§ **Instructions to follow**: Return the run of lines below that opens with the line containing "return [a *" and closes with the line containing "d2 = (path[i", keeping each one exact.

BEGIN

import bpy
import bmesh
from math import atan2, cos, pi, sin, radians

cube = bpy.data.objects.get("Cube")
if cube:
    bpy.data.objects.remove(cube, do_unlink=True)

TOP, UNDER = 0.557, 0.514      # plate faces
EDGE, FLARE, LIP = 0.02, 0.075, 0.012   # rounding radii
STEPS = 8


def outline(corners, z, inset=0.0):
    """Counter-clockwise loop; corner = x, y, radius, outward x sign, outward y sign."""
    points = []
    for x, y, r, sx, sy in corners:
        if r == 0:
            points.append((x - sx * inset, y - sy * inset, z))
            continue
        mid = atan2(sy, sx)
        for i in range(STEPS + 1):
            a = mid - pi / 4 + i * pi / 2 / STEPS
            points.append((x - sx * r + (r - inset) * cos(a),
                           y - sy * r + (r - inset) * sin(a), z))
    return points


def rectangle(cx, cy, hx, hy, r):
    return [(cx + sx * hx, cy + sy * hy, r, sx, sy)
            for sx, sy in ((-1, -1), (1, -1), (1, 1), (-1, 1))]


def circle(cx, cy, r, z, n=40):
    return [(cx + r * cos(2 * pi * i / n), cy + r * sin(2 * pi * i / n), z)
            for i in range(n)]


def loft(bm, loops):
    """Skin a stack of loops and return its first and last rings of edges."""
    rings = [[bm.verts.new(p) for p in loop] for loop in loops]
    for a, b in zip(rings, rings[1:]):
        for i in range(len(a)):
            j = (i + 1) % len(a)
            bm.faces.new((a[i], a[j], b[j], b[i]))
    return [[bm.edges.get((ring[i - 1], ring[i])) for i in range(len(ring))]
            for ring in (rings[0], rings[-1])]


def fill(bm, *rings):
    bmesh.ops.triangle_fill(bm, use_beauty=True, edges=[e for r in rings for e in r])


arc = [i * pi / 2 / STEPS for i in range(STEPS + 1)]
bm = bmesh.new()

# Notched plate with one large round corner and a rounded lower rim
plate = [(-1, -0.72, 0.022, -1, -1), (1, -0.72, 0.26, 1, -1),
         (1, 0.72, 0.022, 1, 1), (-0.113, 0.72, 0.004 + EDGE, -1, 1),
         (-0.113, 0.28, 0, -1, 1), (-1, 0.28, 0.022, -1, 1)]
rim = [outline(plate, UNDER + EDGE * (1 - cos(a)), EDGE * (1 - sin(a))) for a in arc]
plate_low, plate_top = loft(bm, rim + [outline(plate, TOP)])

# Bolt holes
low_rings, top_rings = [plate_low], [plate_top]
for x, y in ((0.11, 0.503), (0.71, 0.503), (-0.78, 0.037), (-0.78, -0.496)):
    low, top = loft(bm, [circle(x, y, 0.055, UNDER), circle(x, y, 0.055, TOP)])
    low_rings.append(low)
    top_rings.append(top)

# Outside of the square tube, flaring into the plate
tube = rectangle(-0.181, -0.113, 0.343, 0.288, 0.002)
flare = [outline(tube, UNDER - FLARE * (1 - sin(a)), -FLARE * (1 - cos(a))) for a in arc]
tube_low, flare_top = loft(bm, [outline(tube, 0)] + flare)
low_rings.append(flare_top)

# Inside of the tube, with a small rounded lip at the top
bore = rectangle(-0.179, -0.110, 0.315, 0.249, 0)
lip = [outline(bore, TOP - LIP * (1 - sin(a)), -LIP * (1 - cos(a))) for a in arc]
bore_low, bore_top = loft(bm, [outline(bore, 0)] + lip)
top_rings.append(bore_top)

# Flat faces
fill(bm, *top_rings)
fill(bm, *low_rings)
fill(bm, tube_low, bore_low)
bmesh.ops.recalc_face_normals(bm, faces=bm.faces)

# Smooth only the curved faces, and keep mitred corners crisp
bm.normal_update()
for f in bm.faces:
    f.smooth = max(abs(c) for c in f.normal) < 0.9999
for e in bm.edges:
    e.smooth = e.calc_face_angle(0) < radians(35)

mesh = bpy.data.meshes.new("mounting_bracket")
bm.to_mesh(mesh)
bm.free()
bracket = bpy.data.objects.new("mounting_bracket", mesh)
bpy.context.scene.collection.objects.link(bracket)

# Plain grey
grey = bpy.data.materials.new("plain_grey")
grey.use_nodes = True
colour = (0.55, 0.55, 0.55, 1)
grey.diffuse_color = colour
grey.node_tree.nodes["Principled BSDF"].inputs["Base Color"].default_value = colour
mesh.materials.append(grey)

END
BEGIN

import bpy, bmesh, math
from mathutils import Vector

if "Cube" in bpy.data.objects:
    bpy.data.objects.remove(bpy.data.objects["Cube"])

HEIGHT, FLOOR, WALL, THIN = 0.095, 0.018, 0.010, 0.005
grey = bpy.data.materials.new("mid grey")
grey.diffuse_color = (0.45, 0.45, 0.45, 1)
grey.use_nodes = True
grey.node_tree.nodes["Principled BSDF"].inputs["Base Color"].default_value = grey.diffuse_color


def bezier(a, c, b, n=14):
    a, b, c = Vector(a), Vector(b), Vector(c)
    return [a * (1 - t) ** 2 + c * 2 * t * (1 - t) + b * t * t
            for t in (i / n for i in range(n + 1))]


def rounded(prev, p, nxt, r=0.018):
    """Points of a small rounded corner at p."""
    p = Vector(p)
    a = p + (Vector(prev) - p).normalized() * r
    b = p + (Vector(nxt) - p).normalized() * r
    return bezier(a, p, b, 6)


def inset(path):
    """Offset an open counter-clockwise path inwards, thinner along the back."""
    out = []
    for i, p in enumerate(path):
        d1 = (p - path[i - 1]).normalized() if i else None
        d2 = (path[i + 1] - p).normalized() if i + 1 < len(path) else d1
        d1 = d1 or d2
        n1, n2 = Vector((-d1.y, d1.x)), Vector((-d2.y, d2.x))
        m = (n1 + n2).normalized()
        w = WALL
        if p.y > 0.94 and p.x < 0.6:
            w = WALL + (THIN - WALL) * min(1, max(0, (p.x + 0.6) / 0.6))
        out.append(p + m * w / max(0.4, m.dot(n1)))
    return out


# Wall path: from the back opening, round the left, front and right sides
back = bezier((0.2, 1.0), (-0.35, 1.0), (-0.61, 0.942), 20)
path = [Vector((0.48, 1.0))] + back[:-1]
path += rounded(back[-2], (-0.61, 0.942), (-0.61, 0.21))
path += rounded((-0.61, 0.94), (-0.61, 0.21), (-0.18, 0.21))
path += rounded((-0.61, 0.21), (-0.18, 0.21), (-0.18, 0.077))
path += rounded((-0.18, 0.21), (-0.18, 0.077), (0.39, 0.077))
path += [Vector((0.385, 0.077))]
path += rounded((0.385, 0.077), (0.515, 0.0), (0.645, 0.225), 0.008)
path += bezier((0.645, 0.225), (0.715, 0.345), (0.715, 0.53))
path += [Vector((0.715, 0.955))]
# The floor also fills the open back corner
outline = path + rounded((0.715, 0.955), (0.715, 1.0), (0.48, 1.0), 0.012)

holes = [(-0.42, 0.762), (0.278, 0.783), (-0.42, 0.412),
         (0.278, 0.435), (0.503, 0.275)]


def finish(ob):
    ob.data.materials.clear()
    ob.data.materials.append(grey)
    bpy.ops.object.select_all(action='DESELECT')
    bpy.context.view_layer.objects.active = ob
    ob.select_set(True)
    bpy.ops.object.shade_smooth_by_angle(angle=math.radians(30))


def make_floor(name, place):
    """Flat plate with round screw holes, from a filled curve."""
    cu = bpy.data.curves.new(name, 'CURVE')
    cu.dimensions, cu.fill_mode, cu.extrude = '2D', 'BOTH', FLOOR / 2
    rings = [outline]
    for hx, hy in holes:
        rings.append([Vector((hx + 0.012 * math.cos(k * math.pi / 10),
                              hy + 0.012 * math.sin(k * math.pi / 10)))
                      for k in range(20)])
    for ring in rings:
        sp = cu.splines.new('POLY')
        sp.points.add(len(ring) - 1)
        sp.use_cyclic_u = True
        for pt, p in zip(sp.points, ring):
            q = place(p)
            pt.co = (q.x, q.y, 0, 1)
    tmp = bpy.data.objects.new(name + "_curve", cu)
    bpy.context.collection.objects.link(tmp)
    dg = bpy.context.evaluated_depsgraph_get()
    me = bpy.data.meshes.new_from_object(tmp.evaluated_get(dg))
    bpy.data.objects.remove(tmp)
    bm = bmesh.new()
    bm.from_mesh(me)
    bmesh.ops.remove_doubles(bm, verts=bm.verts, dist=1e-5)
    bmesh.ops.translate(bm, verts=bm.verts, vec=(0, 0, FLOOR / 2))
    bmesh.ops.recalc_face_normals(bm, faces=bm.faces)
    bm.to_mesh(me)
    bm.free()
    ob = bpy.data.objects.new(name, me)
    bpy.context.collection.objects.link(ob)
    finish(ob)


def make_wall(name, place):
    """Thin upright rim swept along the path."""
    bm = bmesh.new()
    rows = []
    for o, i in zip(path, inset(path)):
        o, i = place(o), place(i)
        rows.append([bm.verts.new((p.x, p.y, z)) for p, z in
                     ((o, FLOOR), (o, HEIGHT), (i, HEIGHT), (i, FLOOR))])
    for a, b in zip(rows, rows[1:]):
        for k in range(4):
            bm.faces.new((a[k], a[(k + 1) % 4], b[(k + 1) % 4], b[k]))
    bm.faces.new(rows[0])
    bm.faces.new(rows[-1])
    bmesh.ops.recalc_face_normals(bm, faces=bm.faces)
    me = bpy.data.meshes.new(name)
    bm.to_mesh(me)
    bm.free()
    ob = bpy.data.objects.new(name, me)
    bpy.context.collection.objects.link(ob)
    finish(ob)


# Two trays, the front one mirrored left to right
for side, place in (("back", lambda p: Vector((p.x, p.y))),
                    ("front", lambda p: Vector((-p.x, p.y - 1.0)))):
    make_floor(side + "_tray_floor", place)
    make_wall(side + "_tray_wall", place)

END

§ **Solution below**:
    return [a * (1 - t) ** 2 + c * 2 * t * (1 - t) + b * t * t
            for t in (i / n for i in range(n + 1))]


def rounded(prev, p, nxt, r=0.018):
    """Points of a small rounded corner at p."""
    p = Vector(p)
    a = p + (Vector(prev) - p).normalized() * r
    b = p + (Vector(nxt) - p).normalized() * r
    return bezier(a, p, b, 6)


def inset(path):
    """Offset an open counter-clockwise path inwards, thinner along the back."""
    out = []
    for i, p in enumerate(path):
        d1 = (p - path[i - 1]).normalized() if i else None
        d2 = (path[i + 1] - p).normalized() if i + 1 < len(path) else d1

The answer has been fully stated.